▶ **What to produce**
Find and copy each line in the material below where the string "with" occurs.

▽

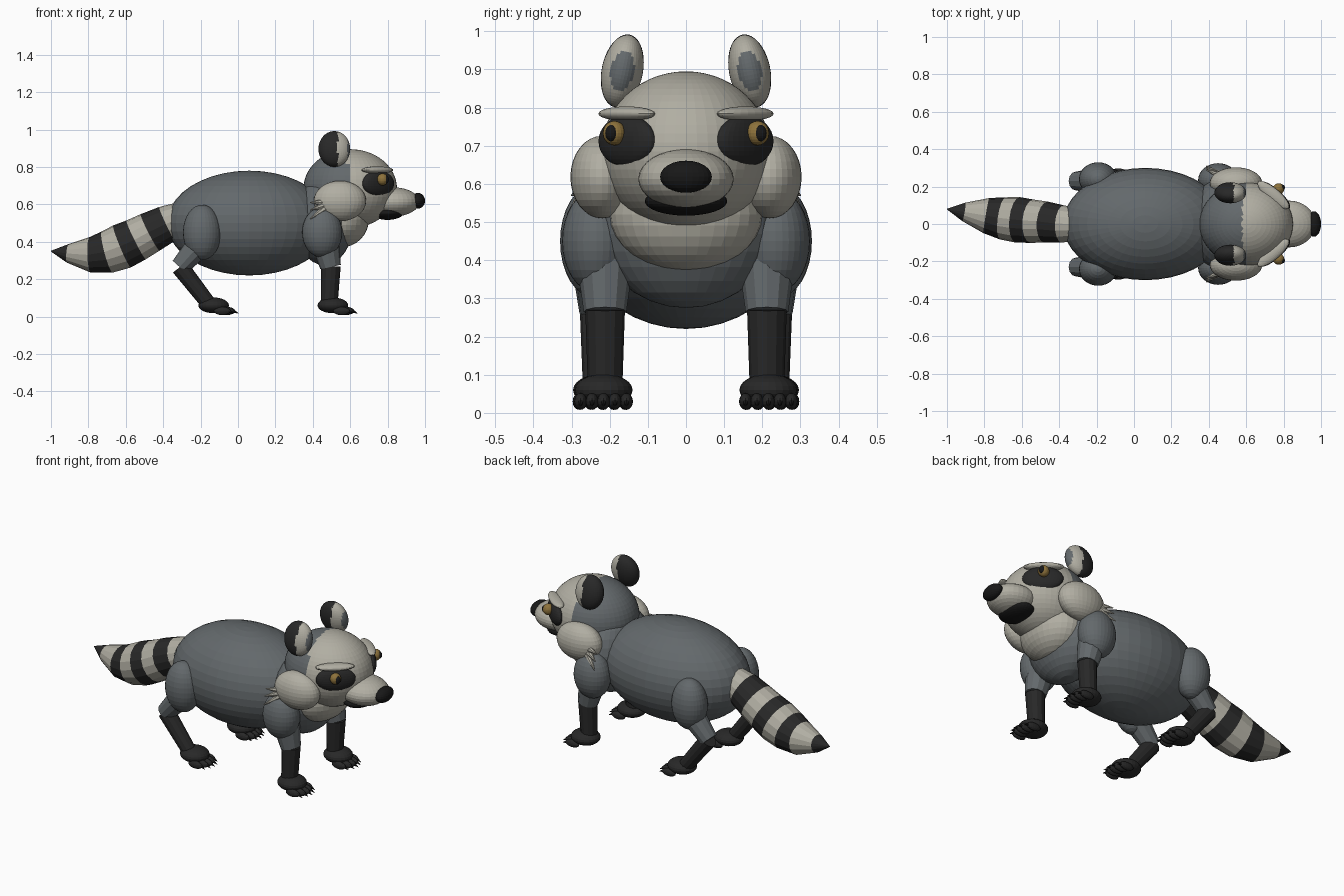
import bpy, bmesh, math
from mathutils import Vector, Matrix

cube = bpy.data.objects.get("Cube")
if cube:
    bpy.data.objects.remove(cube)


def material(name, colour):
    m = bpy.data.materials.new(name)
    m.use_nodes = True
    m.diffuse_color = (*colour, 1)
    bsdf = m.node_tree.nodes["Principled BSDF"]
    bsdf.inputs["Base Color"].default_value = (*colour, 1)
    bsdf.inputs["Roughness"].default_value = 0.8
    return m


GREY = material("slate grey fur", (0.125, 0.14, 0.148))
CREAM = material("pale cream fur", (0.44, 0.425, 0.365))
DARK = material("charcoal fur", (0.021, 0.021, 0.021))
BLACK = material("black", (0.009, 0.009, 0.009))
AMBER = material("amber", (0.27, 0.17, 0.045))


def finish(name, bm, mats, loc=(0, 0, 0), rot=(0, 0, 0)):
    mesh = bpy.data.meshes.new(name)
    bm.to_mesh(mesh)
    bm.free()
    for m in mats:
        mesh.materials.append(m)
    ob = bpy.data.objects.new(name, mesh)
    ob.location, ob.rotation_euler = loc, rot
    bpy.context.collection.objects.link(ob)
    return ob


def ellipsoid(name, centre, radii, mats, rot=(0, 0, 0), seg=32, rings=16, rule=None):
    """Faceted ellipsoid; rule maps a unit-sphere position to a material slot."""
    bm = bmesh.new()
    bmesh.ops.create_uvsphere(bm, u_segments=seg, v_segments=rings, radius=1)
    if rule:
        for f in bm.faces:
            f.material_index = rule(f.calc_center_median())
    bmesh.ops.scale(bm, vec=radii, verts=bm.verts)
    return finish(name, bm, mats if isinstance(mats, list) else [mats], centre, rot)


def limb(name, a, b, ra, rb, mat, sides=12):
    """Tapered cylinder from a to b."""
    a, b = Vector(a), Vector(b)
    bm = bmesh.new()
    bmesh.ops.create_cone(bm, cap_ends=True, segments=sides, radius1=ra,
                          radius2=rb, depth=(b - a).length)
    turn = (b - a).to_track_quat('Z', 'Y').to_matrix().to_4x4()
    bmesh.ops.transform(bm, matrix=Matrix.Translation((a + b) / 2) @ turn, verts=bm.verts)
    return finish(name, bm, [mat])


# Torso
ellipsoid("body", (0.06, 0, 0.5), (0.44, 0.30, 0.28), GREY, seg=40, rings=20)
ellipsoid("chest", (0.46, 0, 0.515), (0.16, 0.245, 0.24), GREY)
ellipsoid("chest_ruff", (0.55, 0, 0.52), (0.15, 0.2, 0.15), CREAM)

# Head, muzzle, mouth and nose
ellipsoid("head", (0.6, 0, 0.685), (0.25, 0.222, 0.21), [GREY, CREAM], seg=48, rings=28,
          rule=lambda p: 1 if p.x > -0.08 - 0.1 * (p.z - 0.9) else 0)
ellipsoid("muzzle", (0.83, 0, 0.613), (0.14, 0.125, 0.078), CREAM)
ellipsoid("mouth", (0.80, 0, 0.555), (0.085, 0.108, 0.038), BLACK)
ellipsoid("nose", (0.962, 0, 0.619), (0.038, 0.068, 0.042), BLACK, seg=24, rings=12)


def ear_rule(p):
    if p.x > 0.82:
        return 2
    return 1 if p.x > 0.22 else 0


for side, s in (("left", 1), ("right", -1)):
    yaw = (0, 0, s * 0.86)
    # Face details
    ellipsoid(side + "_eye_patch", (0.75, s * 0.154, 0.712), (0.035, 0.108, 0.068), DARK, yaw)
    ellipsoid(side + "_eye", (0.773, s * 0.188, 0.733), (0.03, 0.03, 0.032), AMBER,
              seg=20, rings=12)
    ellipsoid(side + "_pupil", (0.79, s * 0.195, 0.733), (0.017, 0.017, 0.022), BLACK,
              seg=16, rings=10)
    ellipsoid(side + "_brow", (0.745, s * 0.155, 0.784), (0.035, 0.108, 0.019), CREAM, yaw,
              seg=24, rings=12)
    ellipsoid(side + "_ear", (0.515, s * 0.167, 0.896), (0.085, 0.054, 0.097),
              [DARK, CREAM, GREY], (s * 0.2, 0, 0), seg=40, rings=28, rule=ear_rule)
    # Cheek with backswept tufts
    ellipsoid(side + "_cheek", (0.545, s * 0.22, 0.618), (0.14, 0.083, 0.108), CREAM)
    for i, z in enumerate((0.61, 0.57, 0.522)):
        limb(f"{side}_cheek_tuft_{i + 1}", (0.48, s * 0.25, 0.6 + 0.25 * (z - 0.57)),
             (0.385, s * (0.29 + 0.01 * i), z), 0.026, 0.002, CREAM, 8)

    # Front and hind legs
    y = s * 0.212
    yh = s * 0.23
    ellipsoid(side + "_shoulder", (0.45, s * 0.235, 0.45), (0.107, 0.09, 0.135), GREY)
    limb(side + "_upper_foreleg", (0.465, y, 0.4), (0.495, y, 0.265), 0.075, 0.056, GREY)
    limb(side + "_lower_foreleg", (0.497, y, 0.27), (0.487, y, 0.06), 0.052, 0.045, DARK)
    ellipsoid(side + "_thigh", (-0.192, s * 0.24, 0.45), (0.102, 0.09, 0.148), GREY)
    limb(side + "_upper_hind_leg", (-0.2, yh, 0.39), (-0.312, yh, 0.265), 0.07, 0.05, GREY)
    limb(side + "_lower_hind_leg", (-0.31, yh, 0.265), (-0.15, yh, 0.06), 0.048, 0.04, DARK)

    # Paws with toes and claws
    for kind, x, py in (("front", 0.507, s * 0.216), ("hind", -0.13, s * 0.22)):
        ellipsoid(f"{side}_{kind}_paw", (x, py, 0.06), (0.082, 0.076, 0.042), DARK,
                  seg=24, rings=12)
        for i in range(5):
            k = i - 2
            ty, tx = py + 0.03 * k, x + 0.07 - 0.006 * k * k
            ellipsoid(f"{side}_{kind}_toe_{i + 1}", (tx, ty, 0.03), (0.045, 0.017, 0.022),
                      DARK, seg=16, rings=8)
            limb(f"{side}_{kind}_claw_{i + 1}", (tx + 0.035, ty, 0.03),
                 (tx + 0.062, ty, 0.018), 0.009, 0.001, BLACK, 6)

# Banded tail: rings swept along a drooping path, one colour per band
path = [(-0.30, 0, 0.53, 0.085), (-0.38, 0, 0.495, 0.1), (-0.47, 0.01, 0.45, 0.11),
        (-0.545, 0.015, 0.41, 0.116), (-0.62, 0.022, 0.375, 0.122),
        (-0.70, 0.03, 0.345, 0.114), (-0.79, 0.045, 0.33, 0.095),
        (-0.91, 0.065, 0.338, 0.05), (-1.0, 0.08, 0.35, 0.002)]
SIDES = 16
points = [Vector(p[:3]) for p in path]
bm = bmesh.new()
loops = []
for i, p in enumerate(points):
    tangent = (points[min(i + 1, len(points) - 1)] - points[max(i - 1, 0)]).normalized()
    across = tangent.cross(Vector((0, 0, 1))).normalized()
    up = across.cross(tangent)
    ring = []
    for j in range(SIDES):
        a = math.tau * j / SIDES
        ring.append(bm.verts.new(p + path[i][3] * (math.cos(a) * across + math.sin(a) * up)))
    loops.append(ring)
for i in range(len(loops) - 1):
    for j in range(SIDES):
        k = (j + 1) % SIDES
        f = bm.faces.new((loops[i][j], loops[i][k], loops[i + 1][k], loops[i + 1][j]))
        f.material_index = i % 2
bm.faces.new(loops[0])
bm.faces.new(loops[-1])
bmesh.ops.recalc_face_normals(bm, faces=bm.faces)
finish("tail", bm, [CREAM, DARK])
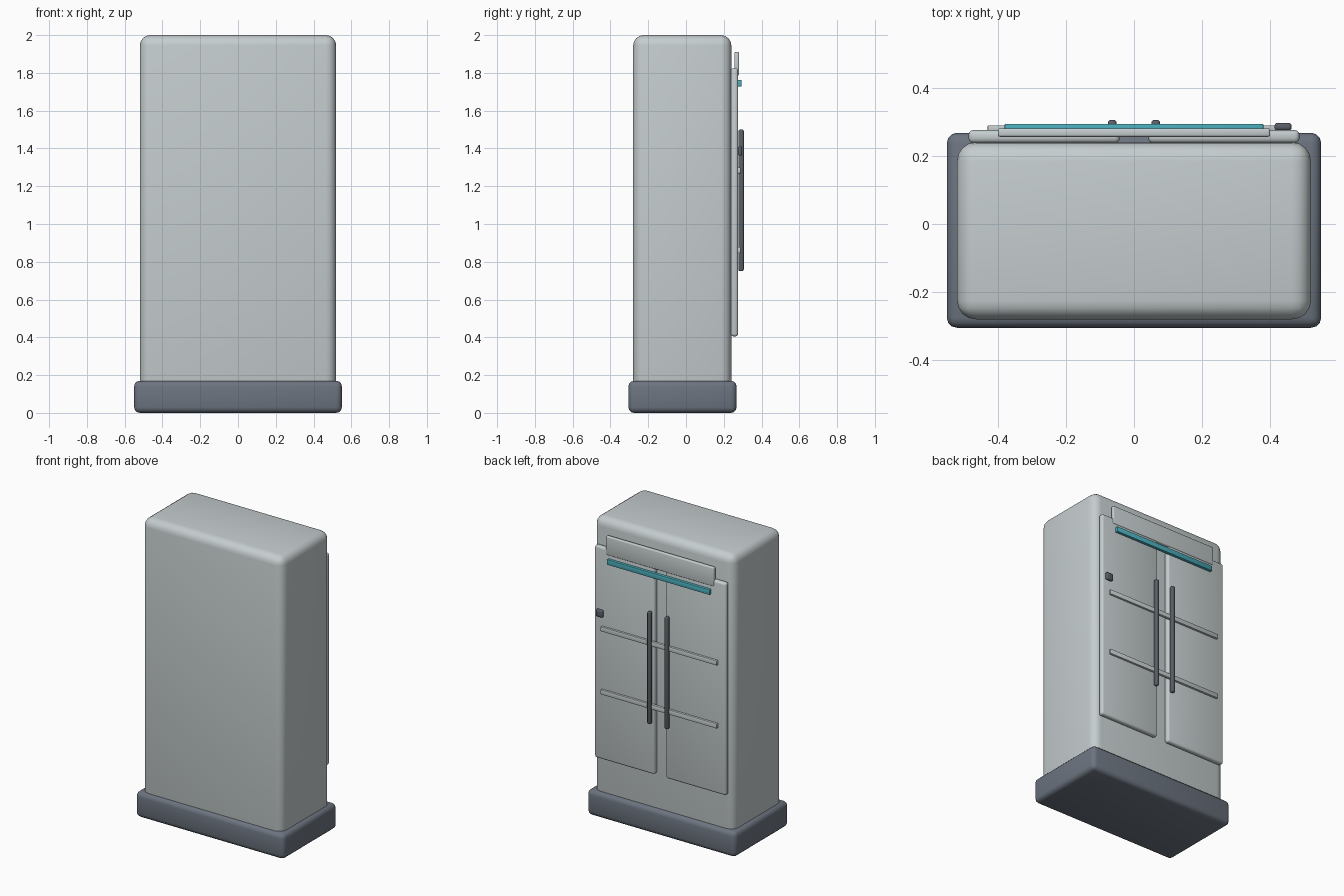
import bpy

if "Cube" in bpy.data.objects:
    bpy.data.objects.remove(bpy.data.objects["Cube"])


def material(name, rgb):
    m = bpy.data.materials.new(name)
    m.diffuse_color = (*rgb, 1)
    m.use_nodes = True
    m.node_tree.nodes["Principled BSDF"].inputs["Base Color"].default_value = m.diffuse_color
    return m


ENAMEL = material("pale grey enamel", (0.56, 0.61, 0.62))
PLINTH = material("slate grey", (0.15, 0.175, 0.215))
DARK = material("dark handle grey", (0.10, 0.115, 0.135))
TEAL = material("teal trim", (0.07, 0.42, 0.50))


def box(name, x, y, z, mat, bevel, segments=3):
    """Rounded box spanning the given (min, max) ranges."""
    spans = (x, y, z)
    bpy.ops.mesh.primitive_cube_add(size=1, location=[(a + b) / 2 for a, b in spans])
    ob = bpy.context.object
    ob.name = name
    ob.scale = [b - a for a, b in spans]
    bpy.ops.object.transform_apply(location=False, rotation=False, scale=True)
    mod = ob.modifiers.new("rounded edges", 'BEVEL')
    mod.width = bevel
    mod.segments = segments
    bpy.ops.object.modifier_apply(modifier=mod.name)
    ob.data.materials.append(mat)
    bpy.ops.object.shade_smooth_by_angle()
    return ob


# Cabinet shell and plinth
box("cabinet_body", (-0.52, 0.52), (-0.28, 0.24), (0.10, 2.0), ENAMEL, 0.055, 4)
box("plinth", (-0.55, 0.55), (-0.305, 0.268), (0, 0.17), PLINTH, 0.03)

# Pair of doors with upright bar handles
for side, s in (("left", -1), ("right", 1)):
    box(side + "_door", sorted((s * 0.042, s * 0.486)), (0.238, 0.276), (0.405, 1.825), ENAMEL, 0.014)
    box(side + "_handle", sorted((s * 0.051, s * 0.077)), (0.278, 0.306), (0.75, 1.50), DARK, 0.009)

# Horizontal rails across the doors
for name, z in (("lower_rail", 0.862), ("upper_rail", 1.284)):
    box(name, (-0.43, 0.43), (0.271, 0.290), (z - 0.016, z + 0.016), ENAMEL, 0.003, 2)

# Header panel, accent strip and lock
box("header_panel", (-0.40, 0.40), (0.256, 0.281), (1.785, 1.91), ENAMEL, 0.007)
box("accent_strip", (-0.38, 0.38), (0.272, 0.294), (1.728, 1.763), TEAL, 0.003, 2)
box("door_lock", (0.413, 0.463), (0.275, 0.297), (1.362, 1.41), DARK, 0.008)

△

▶ **Result for this task**
    # Cheek with backswept tufts
    # Paws with toes and claws
# Pair of doors with upright bar handles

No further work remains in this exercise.